(a) He observed (against the prevailing opinion of the time) that not all ‘copied’ Middle English texts display linguistic mixture – many scribes ‘translated’, that is converted, the language of their exemplar into their own kind of local language. From this it follows that a copying scribe can be as important a witness of a contemporary local written language variety as an original author is.
(b) Faced with the problem of large numbers of anonymous and unlocalised scribal texts, he assumed the general principle, drawn from the results of surveys of modern dialects, that regional dialect tends to change in an orderly way across space. That being so, if one could establish a set of maps for the language of texts which do have identifiable local associations (viz. local documents), then it should be possible to use these maps to establish the provenance of scribal languages not otherwise localisable. McIntosh devised a process to do this. It entails systematic comparison of an assemblage of features in forms recorded for a set of items in the text to be localised with the distributions of features in forms for the same items established on the maps. Areas of the map where the features recorded in the text to be localised do not occur are progressively eliminated. The tendency to orderliness of the distributions predicts that some area of the map should remain where the particular assemblage of the text to be localised should ‘fit’. The procedure became known as the ‘fit’-technique.
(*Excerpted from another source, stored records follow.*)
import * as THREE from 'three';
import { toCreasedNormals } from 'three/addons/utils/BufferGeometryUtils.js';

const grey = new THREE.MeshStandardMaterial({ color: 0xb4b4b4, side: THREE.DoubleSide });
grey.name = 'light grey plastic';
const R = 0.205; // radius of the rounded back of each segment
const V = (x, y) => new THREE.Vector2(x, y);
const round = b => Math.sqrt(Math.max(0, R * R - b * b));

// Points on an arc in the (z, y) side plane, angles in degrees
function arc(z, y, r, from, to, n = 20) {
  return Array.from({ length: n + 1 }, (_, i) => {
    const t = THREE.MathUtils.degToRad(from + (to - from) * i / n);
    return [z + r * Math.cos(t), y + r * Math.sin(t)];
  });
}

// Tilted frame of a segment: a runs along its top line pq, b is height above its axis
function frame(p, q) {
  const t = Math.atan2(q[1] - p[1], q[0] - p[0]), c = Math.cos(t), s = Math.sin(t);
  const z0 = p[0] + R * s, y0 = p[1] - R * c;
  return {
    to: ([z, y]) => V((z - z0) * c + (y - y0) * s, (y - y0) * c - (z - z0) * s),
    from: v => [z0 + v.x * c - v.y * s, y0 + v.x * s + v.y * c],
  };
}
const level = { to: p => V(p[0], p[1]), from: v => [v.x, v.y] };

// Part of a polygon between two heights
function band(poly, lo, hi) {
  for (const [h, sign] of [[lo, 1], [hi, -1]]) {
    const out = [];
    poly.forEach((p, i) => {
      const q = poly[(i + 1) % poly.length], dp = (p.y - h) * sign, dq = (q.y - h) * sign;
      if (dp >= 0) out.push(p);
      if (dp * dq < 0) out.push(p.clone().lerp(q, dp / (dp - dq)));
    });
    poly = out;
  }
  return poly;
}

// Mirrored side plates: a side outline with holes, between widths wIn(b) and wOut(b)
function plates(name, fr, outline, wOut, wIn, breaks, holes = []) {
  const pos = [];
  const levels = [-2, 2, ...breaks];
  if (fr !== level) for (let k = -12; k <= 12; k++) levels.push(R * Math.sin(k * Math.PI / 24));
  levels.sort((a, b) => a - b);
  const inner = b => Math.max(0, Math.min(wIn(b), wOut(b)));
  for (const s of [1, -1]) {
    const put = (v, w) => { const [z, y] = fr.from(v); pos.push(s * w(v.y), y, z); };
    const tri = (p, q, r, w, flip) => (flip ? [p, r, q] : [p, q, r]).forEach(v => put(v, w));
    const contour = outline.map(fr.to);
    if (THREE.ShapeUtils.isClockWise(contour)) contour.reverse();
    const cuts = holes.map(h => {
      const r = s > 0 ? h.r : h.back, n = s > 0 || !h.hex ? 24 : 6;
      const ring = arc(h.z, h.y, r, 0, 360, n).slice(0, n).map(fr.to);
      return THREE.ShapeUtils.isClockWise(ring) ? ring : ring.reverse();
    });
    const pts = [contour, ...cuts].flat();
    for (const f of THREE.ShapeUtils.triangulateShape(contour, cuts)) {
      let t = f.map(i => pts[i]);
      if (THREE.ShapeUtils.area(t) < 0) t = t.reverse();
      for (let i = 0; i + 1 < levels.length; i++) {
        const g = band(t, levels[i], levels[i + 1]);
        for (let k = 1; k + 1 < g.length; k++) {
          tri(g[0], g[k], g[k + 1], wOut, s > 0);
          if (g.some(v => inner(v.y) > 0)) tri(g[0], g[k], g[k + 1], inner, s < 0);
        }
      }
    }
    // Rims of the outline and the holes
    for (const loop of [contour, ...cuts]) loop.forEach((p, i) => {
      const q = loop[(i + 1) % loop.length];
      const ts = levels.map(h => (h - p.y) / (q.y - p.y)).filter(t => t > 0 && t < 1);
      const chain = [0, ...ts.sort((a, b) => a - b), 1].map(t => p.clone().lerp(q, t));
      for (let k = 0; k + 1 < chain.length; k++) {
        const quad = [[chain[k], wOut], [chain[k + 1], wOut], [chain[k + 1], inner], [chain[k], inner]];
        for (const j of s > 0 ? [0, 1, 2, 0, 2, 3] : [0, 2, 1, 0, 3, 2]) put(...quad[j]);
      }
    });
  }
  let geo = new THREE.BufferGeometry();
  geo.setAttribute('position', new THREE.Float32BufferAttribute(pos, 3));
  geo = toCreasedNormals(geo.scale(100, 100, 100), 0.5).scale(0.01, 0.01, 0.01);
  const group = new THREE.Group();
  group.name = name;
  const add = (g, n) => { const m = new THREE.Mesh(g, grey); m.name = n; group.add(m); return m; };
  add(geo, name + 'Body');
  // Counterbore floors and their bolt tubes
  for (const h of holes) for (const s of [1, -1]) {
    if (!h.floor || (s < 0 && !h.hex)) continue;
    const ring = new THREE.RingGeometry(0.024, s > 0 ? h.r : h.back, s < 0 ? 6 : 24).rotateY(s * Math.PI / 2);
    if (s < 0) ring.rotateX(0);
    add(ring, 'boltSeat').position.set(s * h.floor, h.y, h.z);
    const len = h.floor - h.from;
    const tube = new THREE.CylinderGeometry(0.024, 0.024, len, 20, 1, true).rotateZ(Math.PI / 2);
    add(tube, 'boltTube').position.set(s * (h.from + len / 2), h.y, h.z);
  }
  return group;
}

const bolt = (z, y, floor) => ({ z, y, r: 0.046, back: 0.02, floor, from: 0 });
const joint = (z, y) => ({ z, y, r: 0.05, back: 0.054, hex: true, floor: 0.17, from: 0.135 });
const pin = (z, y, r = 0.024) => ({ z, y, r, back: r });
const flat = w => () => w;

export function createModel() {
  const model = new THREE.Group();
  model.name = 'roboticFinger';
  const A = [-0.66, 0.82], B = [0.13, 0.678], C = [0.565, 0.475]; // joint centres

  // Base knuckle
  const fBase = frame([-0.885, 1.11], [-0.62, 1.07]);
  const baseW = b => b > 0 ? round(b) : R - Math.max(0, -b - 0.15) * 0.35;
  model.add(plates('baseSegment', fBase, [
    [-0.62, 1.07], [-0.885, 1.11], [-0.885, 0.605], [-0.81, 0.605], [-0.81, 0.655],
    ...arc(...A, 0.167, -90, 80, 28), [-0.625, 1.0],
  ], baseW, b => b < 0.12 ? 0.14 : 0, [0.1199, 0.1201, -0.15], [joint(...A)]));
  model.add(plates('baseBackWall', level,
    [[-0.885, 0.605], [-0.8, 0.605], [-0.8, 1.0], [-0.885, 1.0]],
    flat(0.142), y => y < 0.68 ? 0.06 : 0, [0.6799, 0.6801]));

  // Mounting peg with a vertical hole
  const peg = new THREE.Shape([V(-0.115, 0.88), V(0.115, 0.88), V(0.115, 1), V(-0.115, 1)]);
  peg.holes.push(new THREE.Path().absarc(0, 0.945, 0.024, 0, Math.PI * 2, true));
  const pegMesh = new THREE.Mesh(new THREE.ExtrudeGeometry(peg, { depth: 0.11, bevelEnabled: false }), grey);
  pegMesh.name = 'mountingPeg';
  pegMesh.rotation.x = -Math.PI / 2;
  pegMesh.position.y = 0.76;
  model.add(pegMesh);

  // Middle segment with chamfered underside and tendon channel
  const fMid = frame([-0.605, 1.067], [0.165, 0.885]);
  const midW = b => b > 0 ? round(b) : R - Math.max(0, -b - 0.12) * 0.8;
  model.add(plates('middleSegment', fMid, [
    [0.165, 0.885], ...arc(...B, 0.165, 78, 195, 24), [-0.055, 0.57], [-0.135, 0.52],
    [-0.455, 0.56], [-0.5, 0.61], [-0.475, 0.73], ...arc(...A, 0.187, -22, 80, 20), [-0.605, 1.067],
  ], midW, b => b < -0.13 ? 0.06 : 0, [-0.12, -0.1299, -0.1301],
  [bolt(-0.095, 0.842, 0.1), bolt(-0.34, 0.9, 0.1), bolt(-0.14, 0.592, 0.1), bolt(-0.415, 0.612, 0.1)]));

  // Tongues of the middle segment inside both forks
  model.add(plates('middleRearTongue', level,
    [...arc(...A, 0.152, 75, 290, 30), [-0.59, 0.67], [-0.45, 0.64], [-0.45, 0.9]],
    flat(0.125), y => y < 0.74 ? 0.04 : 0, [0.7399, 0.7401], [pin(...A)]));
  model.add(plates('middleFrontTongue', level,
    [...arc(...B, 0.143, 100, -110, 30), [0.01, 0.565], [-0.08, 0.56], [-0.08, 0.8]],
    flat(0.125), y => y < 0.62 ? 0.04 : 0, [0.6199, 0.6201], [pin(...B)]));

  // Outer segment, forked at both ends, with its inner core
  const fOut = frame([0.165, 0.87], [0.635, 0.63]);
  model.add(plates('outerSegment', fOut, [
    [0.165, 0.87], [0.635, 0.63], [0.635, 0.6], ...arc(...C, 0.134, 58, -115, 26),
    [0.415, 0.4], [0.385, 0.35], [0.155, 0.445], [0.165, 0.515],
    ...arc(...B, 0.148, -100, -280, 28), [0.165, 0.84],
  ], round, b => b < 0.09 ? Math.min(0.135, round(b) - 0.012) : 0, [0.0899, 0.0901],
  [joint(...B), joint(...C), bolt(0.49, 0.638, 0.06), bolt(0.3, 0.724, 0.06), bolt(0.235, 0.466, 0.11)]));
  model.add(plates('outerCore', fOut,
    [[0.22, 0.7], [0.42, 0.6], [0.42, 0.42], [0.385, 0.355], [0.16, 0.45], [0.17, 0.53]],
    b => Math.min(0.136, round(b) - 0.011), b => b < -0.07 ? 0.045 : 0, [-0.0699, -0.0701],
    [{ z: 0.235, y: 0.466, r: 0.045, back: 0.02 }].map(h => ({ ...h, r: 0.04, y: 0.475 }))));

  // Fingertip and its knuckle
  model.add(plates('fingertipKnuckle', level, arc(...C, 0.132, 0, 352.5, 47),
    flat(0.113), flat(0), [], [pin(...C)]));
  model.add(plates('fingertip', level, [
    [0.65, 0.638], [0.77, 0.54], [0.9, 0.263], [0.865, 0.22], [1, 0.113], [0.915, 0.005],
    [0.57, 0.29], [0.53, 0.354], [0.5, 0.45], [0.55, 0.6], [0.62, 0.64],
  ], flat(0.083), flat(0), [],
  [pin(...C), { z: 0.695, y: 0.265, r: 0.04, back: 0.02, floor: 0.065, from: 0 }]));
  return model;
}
For a much fuller account of MEPD (up to 1981) see Michael Benskin, ‘The Middle English Dialect Atlas’, in Michael Benskin and M.L. Samuels (eds.) So meny people longages and tonges; philological essays in Scots and Middle English presented to Angus McIntosh (Edinburgh: The Editors, 1981), pp. xxvii-xli. This includes many important acknowledgements as well as a fascinating account of the early efforts to harness computational techniques to solve fitting problems in the northern area of the survey.